Most motorcycles have their air filter located somewhere under the seat or fuel tank. Make sure to check your specific motorcycles owners manual in order to determine where exactly your Air filter is located. Now, you may have to remove some body panels, the seat, or sometimes even the fuel tank in order to access the airbox where the air filter is housed. That said, it is important to make sure you have all the necessary tools in order to get the job done. If you feel like you’re lacking the confidence needed to wrench on your own bike, then it may be best to bring your bike to your trusted mechanic.
Choose the right type of air filter
Next comes the fun part. Depending on your specific motorcycle, there could be many different options when it comes to replacement air filters. Smaller motorcycles often come with pod type filters which can be switched and swapped depending on your preference. These universal type filters often come in different sizes, so it’s important to make sure you know the exact measurement of your motorcycle’s air filter. Big bikes on the other hand, often come with proprietary air filters. Reputable aftermarket manufacturers also produce drop in kits which feature washability, reusability, and improve airflow. While these aftermarket options tend to be more expensive, they prove to be a more long-term solution and a slight performance upgrade.
Install the new air filter
Installing the new filter can be quite tricky, especially if your motorcycles air filter is located in a tight to reach area. If your air filter is a slip-on pod type, it could help to put a bit of lubricant on the end of the filter to make it easier for you to slip it into its housing. However, if your air filter is a drop-in type, then it should just slide right into your airbox. Make sure everything is snug and tight, replace the airbox cover, and reinstall all the bodywork you previously removed in order to access the air filter.

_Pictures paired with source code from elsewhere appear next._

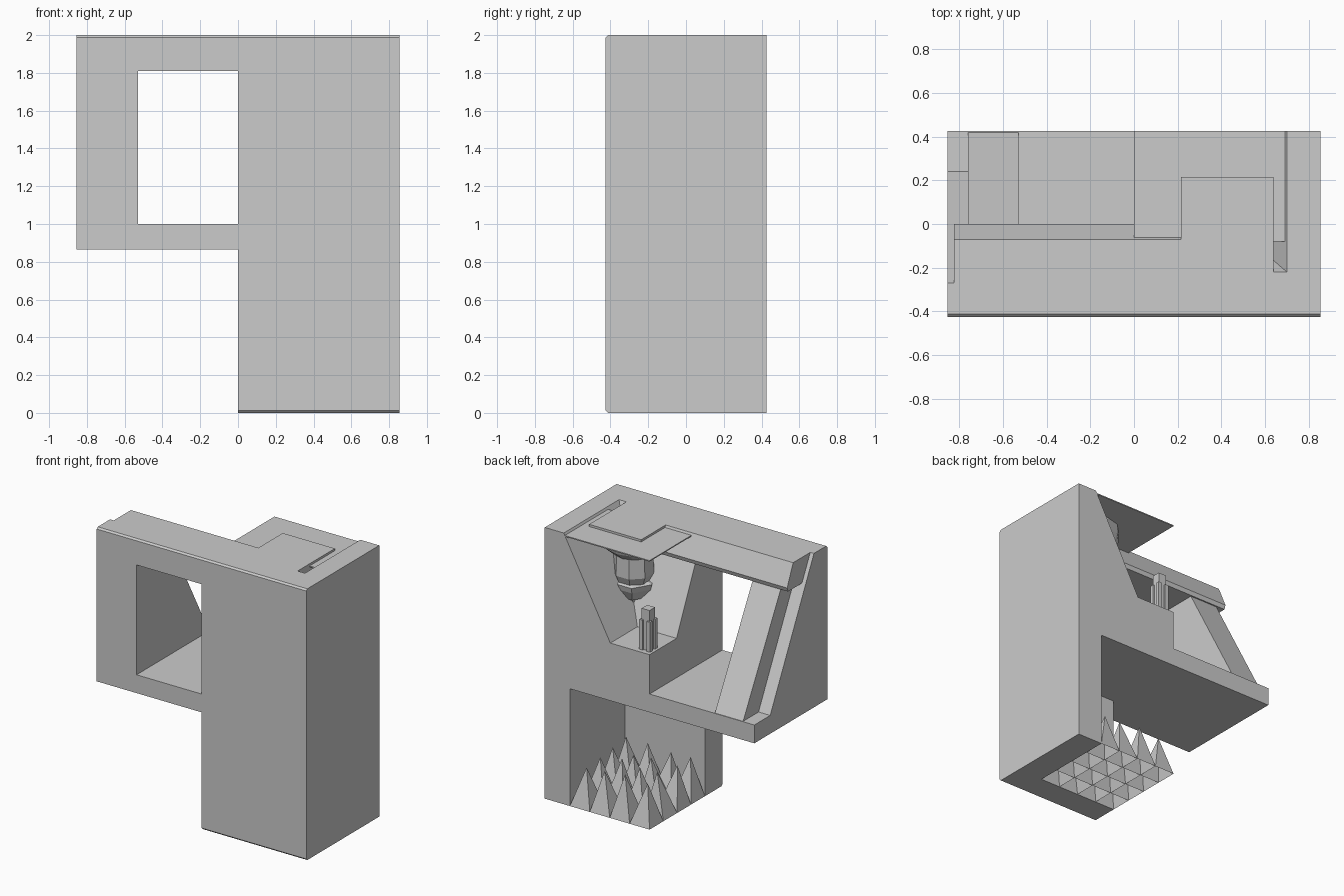
import bpy, bmesh, math, random
from mathutils import Vector

if "Cube" in bpy.data.objects:
    bpy.data.objects.remove(bpy.data.objects["Cube"])
random.seed(4)

def make(name, verts, faces):
    me = bpy.data.meshes.new(name)
    me.from_pydata(verts, [], faces)
    bm = bmesh.new(); bm.from_mesh(me)
    bmesh.ops.recalc_face_normals(bm, faces=bm.faces)
    bm.to_mesh(me); bm.free()
    ob = bpy.data.objects.new(name, me)
    bpy.context.collection.objects.link(ob)
    return ob

def loft(name, rings):
    # rings of equal point count joined by quads, capped at both ends
    n = len(rings[0])
    v = [p for r in rings for p in r]
    f = [list(range(n)), list(range(len(v) - n, len(v)))]
    for k in range(len(rings) - 1):
        for i in range(n):
            j = (i + 1) % n
            f.append([k*n + i, k*n + j, (k+1)*n + j, (k+1)*n + i])
    return make(name, v, f)

def side_prism(name, prof, x0, x1):
    # (y, z) profile extruded along x
    return loft(name, [[(x, y, z) for y, z in prof] for x in (x0, x1)])

def rect(x0, x1, y0, y1, z):
    return [(x0, y0, z), (x1, y0, z), (x1, y1, z), (x0, y1, z)]

def box(name, x0, x1, y0, y1, z0, z1):
    return loft(name, [rect(x0, x1, y0, y1, z0), rect(x0, x1, y0, y1, z1)])

def turned(name, cx, cy, prof, sides, rot=0.0):
    # (radius, z) profile around a vertical axis
    return loft(name, [[(cx + r*math.cos(rot + 2*math.pi*i/sides),
                         cy + r*math.sin(rot + 2*math.pi*i/sides), z)
                        for i in range(sides)] for r, z in prof])

def cut(ob, cutter):
    cutter.hide_render = True
    m = ob.modifiers.new("cut", 'BOOLEAN')
    m.object = cutter; m.operation = 'DIFFERENCE'; m.solver = 'EXACT'
    bpy.context.view_layer.objects.active = ob
    bpy.ops.object.modifier_apply(modifier=m.name)
    bpy.data.objects.remove(cutter)

X, Y, FLOOR, C = 0.855, 0.425, 1.0, 0.012

# tall right block with hopper-shaped niche above and spike pit below
tower = side_prism("tower_block",
                   [(-Y, C), (-Y+C, 0), (Y, 0), (Y, 2), (-Y+C, 2), (-Y, 2-C)], 0, X)
cut(tower, loft("niche_cutter", [rect(-.1, .32, .11, .7, 1.29),
                                 rect(-.1, .7535, -.266, .7, 2.1)]))
cut(tower, box("pit_cutter", -.1, .65, -.22, .6, -.1, .865))

# floor slab and left part of the frame
box("upper_floor", -X, 0, -Y, Y, .865, FLOOR)
side_prism("outer_side_wall",
           [(-Y, FLOOR), (.24, FLOOR), (-.27, 2), (-Y+C, 2), (-Y, 2-C)], -X, -.76)
side_prism("sloped_buttress",
           [(-Y, FLOOR), (.42, FLOOR), (-.02, 1.81), (-Y, 1.81)], -.76, -.53)

# ceiling beam over the window, continuing over the niche
side_prism("ceiling_beam",
           [(-Y, 1.81), (-.01, 1.81), (0, 1.84), (-.07, 2), (-Y+C, 2), (-Y, 2-C)], -.76, 0)
side_prism("ceiling_beam_end", [(-.25, 1.81), (-.01, 1.81), (0, 1.84), (-.07, 2), (-.27, 2)],
           -.825, -.76)
side_prism("niche_beam", [(-.22, 2), (-.13, 1.81), (-.01, 1.81), (0, 1.84), (-.07, 2)], 0, .64)

# thin roof sheet with the raised square plate
box("roof_sheet", 0, .70, -.08, Y, 1.976, 1.984)
box("roof_plate", .215, .64, -.075, .215, 1.98, 2)

# hanging nozzle
NX, NY = .4275, 0
turned("nozzle_dome", NX, NY, [(.225, 1.98), (.225, 1.9), (.2, 1.83), (.13, 1.77)], 12)
turned("nozzle_body", NX, NY, [(.135, 1.8), (.14, 1.63), (.115, 1.57)], 8, math.pi/8)
turned("nozzle_collar", NX, NY, [(.09, 1.59), (.15, 1.57), (.14, 1.53), (.10, 1.46)], 6)
turned("nozzle_tip", NX, NY, [(.07, 1.48), (.055, 1.38), (.02, 1.25)], 6)

# small post at the niche corner
PX, PY = .063, .348
box("post_core", PX-.032, PX+.032, PY-.032, PY+.032, 1.28, 1.59)
for i, (dx, dy) in enumerate([(1, 1), (1, -1), (-1, 1), (-1, -1)]):
    a, b = PX + dx*.03, PY + dy*.03
    box("post_rib_%d" % i, a-.014, a+.014, b-.014, b+.014, 1.28, 1.51)

# grid of open-bottomed spikes
N = 4
sx, sy = .65/N, .645/N
v, f = [], []
for i in range(N):
    for j in range(N):
        b = len(v)
        x0, y0 = i*sx, -.22 + j*sy
        v += rect(x0, x0+sx, y0, y0+sy, 0)
        v.append((x0 + sx/2 + random.uniform(-.02, .02),
                  y0 + sy/2 + random.uniform(-.02, .02), .3 + random.uniform(-.02, .02)))
        f += [[b+k, b+(k+1) % 4, b+4] for k in range(4)]
make("spikes", v, f)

If you’ve been able to follow all the above steps without much problem, then congratulations, you have just successfully replaced your motorcycle's air filter. That said, there’s nothing left for you to do other than to take your bike out for a quick test ride to make sure that everything is in great working order.